E. Joan Barice , MD , MPH
There are a small but growing number of physicians and other health professionals who accept and use essential oils . It is particularly difficult for me, having benefited so much from the use of therapeutic essential oils, to accept the resistance of conventional medicine to them. But as a physician I can understand some of the reasons. Here are some of my thoughts, just one person’s thoughts.
The therapeutic use of essential oils is just being rediscovered. It was practiced by ancient cultures such as in China , Egypt and India . There is much documentation in the Scripture and in ancient medical texts of their use. It was only been since the 1940’s that the medical benefits of oils were rediscovered and modern research began. There is research confirming the scientific rationale for many ancient uses.
Our modern science does not accept ancient folk use or ancient science, which does not use the same terminology or methods as ours. Our modern science has made much progress and many amazing discoveries that have helped save lives. The ancient Egyptians and other cultures left us evidence of their intelligent science thousands of years old, but it was different from our modern science which is just hundreds of years old.
There is a wealth of modern clinical research demonstrating positive results and safety of the oils for many conditions but many studies lack adequate control groups for comparison. Done by well-intentioned people with expertise in oils but not necessarily in modern clinical research, these studies are mostly not acceptable to modern medicine because of the methods used or small numbers of patients. Clearly essential oils have helped patients with MRSA and relentless pain and many other conditions, from first-aid to intensive care to end-of life-care, and have done no harm. They are being used in many hospitals around the world including many in the United States .
An analogy regarding research evidence would be acupuncture, practiced for thousands of years as folk medicine in China . An NIH consensus panel reviewed the vast amount of research and concluded that though studies have shortcomings, there is enough evidence of effectiveness and safety in so many patients to recommend it for treatment of back pain and nausea and other conditions.

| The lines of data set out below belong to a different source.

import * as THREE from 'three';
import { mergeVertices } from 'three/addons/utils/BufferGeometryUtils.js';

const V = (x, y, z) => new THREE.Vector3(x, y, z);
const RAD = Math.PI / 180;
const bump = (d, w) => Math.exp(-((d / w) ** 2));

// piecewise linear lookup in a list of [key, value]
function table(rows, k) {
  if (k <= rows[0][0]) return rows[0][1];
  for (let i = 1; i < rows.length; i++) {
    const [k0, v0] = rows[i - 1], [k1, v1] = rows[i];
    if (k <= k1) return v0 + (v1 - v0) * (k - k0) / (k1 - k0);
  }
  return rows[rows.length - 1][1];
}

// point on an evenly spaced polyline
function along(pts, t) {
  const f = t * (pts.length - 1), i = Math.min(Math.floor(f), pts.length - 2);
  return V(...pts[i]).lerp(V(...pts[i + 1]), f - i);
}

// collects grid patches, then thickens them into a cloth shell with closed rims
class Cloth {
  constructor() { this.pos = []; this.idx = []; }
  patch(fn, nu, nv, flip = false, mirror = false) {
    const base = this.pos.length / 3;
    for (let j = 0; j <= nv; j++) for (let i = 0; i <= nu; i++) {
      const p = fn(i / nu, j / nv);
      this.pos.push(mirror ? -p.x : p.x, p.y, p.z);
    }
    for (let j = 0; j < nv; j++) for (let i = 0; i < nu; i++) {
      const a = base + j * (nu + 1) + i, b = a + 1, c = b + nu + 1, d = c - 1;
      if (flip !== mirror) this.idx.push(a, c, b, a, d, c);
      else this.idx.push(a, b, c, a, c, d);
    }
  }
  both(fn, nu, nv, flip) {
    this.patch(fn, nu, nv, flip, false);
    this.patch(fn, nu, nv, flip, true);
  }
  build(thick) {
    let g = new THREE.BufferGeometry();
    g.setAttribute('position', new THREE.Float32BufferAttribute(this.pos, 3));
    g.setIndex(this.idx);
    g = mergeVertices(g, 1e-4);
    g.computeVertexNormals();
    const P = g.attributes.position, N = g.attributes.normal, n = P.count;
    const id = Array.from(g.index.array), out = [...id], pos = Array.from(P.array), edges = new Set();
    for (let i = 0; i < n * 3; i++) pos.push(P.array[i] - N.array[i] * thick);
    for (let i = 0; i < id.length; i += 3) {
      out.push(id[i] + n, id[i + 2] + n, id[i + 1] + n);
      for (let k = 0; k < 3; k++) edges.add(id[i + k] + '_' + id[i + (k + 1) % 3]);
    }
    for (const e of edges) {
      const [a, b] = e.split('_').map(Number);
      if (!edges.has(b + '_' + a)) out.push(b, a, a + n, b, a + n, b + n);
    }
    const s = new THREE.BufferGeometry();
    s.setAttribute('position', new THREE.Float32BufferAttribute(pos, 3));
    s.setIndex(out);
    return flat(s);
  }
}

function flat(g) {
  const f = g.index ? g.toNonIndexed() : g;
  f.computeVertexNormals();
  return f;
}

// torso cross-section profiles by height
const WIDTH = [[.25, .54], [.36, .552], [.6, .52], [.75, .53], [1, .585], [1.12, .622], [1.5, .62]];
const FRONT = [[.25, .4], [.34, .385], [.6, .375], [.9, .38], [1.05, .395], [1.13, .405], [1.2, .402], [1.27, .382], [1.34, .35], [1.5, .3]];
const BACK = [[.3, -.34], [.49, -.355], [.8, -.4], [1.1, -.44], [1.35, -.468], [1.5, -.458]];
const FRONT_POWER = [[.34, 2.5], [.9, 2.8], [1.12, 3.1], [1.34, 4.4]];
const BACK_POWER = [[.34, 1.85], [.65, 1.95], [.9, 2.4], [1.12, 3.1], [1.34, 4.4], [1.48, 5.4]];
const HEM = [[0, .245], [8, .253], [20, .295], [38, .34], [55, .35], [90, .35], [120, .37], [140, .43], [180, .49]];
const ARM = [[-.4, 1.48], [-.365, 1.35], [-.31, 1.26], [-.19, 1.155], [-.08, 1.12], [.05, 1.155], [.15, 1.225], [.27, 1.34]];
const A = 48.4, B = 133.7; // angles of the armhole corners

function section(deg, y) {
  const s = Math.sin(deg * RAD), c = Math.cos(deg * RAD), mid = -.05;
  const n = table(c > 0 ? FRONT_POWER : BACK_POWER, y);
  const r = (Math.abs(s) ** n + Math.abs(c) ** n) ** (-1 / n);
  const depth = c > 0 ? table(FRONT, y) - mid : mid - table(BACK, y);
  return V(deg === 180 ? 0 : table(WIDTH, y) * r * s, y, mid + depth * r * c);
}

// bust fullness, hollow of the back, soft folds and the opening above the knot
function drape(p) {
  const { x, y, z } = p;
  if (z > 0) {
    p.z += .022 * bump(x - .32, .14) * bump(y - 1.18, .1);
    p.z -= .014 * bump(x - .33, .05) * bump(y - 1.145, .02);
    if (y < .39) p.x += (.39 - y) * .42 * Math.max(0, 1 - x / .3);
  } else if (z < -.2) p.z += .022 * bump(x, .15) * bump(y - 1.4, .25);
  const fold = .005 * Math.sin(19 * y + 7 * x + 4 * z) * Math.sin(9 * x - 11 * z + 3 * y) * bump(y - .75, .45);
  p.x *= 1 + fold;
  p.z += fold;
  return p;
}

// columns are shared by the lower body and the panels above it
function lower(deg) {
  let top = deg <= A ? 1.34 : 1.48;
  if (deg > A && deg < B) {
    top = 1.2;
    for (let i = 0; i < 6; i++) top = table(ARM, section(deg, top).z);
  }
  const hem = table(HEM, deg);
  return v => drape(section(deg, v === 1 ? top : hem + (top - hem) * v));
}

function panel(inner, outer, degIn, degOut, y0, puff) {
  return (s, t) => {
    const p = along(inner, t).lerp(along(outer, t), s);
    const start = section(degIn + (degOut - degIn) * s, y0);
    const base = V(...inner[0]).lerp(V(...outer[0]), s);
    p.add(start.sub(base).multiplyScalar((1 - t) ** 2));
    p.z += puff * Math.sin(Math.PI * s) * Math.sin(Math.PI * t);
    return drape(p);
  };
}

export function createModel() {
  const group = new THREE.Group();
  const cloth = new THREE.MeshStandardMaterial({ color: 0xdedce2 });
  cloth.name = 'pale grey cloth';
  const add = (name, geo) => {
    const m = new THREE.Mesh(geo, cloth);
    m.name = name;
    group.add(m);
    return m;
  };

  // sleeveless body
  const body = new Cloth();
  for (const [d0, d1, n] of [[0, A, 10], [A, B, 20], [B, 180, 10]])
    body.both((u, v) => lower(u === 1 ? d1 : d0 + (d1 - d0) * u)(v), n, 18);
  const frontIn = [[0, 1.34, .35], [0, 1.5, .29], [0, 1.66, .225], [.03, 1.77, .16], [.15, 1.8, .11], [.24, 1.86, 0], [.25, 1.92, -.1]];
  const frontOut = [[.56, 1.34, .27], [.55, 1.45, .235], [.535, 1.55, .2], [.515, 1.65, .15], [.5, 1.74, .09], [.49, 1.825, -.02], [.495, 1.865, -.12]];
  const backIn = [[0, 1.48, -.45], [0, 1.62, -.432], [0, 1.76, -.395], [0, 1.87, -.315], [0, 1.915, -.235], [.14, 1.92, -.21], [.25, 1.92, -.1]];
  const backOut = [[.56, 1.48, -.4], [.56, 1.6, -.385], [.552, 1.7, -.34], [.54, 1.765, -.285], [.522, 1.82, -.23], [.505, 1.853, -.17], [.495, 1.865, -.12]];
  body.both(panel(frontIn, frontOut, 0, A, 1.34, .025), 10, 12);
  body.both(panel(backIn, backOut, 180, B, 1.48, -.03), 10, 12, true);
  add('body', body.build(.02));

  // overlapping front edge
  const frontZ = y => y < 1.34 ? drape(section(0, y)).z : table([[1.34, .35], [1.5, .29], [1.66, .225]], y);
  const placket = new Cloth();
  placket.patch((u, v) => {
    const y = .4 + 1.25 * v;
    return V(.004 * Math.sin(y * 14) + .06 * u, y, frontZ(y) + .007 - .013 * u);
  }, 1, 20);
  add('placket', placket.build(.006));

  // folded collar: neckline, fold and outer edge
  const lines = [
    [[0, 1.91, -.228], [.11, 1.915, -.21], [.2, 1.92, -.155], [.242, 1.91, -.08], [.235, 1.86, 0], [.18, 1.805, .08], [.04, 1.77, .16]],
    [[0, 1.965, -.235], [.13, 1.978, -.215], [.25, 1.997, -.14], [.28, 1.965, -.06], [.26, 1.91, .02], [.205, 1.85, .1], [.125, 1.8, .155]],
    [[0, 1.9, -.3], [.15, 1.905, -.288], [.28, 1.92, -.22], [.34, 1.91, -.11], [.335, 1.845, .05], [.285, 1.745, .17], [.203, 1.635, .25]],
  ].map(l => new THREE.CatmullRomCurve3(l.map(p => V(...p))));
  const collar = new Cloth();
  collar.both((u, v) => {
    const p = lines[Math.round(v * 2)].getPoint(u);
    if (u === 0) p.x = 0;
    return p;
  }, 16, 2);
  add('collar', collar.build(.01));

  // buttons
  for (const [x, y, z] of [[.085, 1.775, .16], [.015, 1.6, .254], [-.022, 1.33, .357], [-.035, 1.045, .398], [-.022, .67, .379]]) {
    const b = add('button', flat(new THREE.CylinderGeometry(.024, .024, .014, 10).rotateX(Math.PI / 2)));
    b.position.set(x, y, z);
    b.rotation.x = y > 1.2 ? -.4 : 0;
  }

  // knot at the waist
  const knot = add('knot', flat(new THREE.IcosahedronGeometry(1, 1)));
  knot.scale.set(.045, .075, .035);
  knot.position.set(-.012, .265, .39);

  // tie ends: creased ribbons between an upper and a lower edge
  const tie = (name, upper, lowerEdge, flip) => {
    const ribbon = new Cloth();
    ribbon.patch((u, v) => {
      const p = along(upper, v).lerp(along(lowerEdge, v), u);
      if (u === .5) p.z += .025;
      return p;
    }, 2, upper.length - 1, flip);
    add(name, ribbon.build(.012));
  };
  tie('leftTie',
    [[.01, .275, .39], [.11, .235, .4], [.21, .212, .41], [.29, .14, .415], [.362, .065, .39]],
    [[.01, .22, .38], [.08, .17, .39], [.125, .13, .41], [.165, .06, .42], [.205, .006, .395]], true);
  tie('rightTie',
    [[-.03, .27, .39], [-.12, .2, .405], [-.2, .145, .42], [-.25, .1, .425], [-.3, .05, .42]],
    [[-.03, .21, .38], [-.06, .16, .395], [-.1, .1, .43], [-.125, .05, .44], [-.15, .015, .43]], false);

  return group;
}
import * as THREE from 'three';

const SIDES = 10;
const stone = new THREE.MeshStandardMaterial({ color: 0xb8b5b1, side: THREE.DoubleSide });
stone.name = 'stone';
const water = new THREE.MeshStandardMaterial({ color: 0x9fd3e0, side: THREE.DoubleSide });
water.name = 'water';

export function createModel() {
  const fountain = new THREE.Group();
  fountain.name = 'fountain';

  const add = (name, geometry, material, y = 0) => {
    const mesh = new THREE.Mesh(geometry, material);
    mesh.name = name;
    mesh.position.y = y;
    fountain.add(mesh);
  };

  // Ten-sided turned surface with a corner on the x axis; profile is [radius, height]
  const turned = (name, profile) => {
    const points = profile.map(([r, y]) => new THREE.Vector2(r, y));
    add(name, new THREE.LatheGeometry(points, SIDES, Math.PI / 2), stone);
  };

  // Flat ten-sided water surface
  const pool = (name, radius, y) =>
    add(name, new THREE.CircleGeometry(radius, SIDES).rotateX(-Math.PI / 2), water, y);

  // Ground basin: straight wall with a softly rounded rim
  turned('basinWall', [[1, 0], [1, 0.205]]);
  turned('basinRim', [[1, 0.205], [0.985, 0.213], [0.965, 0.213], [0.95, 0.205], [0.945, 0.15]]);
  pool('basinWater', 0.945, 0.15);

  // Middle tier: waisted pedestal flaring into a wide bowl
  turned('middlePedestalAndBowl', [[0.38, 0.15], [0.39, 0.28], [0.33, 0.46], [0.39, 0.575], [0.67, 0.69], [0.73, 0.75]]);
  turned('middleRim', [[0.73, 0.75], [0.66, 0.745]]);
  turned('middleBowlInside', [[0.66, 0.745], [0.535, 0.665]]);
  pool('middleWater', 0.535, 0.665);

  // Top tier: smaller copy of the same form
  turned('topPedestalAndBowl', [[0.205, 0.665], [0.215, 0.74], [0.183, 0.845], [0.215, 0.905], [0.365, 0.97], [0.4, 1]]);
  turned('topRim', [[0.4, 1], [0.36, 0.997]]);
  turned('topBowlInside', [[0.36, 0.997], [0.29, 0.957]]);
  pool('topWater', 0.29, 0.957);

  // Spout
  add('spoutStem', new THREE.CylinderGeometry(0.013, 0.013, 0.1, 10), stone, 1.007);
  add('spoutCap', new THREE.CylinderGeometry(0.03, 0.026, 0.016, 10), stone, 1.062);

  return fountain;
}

Before doctors will accept essential oils for use in patients, most will need large, randomized studies showing effectiveness and safety. There is not much interest on behalf of conventional medicine or drug companies in doing research on essential oils.
In general the medical establishment tends to resist anything new that is not already clearly proven by western research standards. This is nothing new. For example, it took 250 years and many deaths before the medical establishment of that time accepted Vitamin C containing foods as a cure for scurvy.
Funding for research on complementary medicine is limited compared to that available for drug studies. It might be that the oils, which are considerably less costly than drugs are not likely to be as profitable.
Another reason may be the approach to disease is different for oils vs. most drugs. Oils may help the body heal itself, by releasing substances that promote healing while drugs often substitute for those natural substances and shut down their production by the body, but sometimes they are so powerful that they overwhelm the body’s own healing process, and sometimes, too often, drugs do harm.
The most important thing to consider always is what is best for the patient. As a patient, I have experienced tremendous health benefits using essential oils, and I believe they have much to offer. Which is why I am committed, as a physician and researcher, to doing randomized studies to get the objective answers. In the meantime, I believe these God-given natural remedies have the potential to help a wide variety of conditions from MRSA to burns to chronic pain and much more without doing harm. They have a long track-record of effectiveness, safety and they are inexpensive. When we do not have all the answers how to best help our patients, when a patient may suffer or die because we do not have an effective treatment for him or her, when there is a lot of evidence that oils might do good, and do no harm, then I believe it is justified to use them in medicine. And not to wait until it is too late for that patient.